Song of the 1st of Arkansas (1864)

This rewrite of “Battle-Hymn of the Republic” puts the agency of social and economic upheaval squarely on the shoulders — or rather, under the boot-heels — of Colored Troops.

Jim Crow (Rice, 1830)

If we can hold our immediate revulsion at the (now offensive) language, we’ll find some shocking critique and surprisingly liberal views in the lyrics…

Swing Low, Sweet Chariot (Willis, 1850s?)

Wallis Willis created the song “Swing Low Sweet Chariot” sometime before 1862; we like to pair it with this 1862 photograph by Concord, NH’s own H.P Moore.

Ring, Ring De Banjo (Foster, 1851)

Frederick Douglass (1845) ~ “Slaves sing most when they are most unhappy. The songs of the slave represent the sorrows of his heart; and he is relieved by them, only as an aching heart is relieved by its tears…”

Angelina Baker (Foster, 1850)

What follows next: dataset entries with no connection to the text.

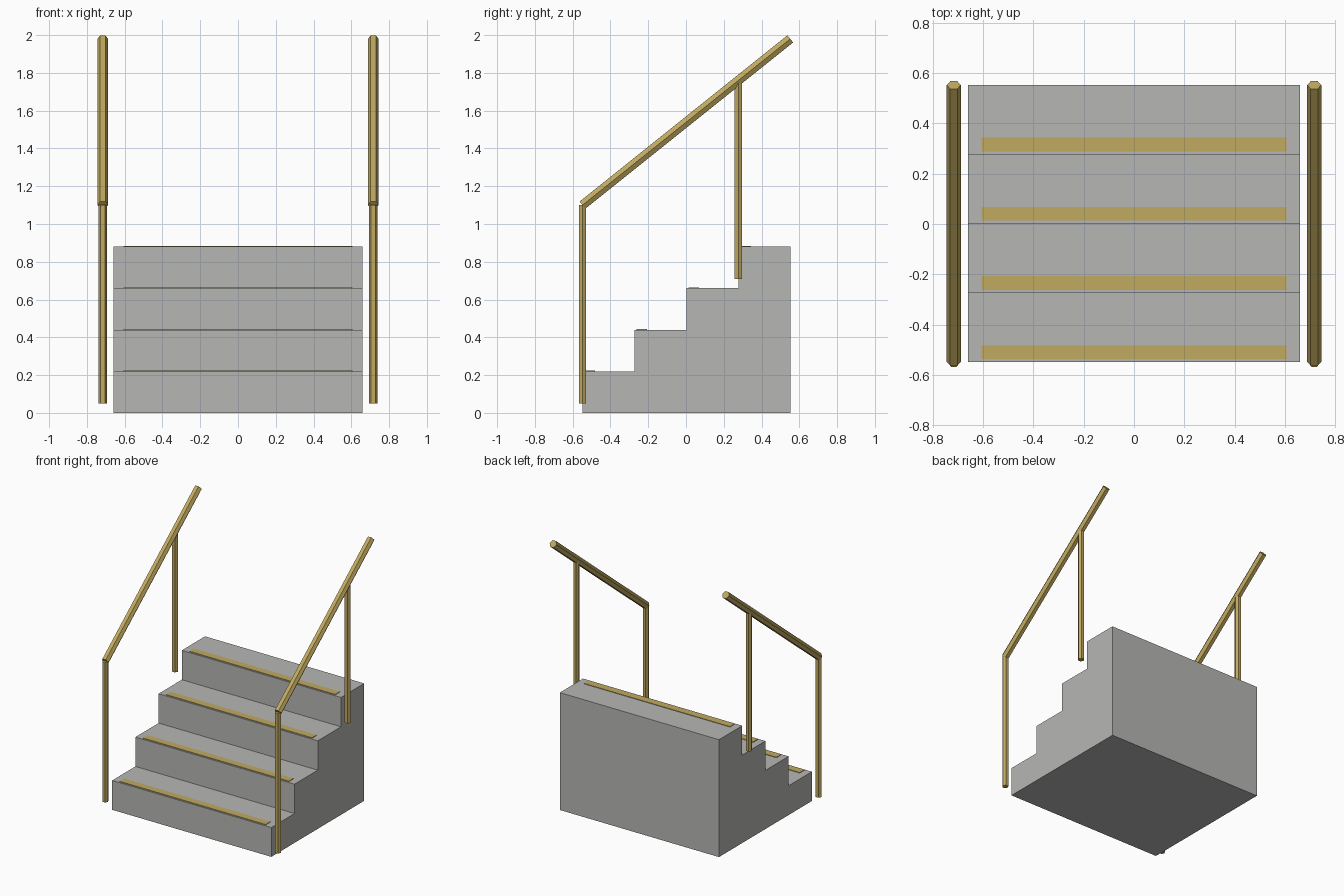
import bpy, bmesh, math
from mathutils import Vector

if "Cube" in bpy.data.objects:
    bpy.data.objects.remove(bpy.data.objects["Cube"])

STEPS, RISE, RUN = 4, 0.22, 0.275
HALF_W, FRONT = 0.66, -0.548
RAIL_X = 0.716


def material(name, rgb):
    m = bpy.data.materials.new(name)
    m.diffuse_color = (*rgb, 1)
    m.use_nodes = True
    m.node_tree.nodes["Principled BSDF"].inputs["Base Color"].default_value = m.diffuse_color
    return m


concrete = material("concrete grey", (0.47, 0.47, 0.46))
brass = material("brass yellow", (0.53, 0.40, 0.12))


def finish(name, bm, mat):
    bmesh.ops.recalc_face_normals(bm, faces=bm.faces)
    mesh = bpy.data.meshes.new(name)
    bm.to_mesh(mesh)
    bm.free()
    mesh.materials.append(mat)
    obj = bpy.data.objects.new(name, mesh)
    bpy.context.collection.objects.link(obj)
    return obj


def prism(name, profile, half_width, mat):
    """Extrude a (y, z) profile across the width."""
    bm = bmesh.new()
    face = bm.faces.new([bm.verts.new((-half_width, y, z)) for y, z in profile])
    ext = bmesh.ops.extrude_face_region(bm, geom=[face])
    moved = [v for v in ext["geom"] if isinstance(v, bmesh.types.BMVert)]
    bmesh.ops.translate(bm, vec=(2 * half_width, 0, 0), verts=moved)
    return finish(name, bm, mat)


def tube(name, a, b, radius, mat):
    """Six-sided bar between two points lying in one x plane."""
    a, b = Vector(a), Vector(b)
    side = Vector((1, 0, 0))
    up = (b - a).normalized().cross(side)
    angles = [math.tau * i / 6 for i in range(6)]
    ring = [radius * (math.cos(t) * side + math.sin(t) * up) for t in angles]
    bm = bmesh.new()
    low = [bm.verts.new(a + r) for r in ring]
    high = [bm.verts.new(b + r) for r in ring]
    bm.faces.new(low)
    bm.faces.new(high)
    for i in range(6):
        j = (i + 1) % 6
        bm.faces.new((low[i], low[j], high[j], high[i]))
    return finish(name, bm, mat)


# Solid flight of steps
profile = [(FRONT, 0)]
for i in range(STEPS):
    y, z = FRONT + i * RUN, (i + 1) * RISE
    profile += [(y, z), (y + RUN, z)]
profile.append((FRONT + STEPS * RUN, 0))
prism("stair_block", profile, HALF_W, concrete)

# Thin edge strip on each tread
for i in range(STEPS):
    y, z = FRONT + i * RUN + 0.011, (i + 1) * RISE
    strip = [(y, z - 0.002), (y, z + 0.004), (y + 0.055, z + 0.004), (y + 0.055, z - 0.002)]
    prism(f"tread_strip_{i + 1}", strip, 0.605, brass)

# Handrail and two posts on each side
for label, sx in (("left", -1), ("right", 1)):
    x = sx * RAIL_X
    for post, step in (("lower", 0), ("upper", 3)):
        y, z = FRONT + step * RUN, 0.05 + step * RISE
        tube(f"{label}_{post}_post", (x, y, z), (x, y, z + 1.05), 0.0225, brass)
    tube(f"{label}_handrail", (x, FRONT, 1.10),
         (x, FRONT + STEPS * RUN, 1.10 + STEPS * RISE), 0.028, brass)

Stephen C. Foster ~ Letter to E. P. Christy (May 25, 1852) ~ “As I once intimated to you, I had the intention of omitting my name* on my Ethiopian songs, owing to the prejudice against them by some, which might injure my reputation as a writer of another style of music…”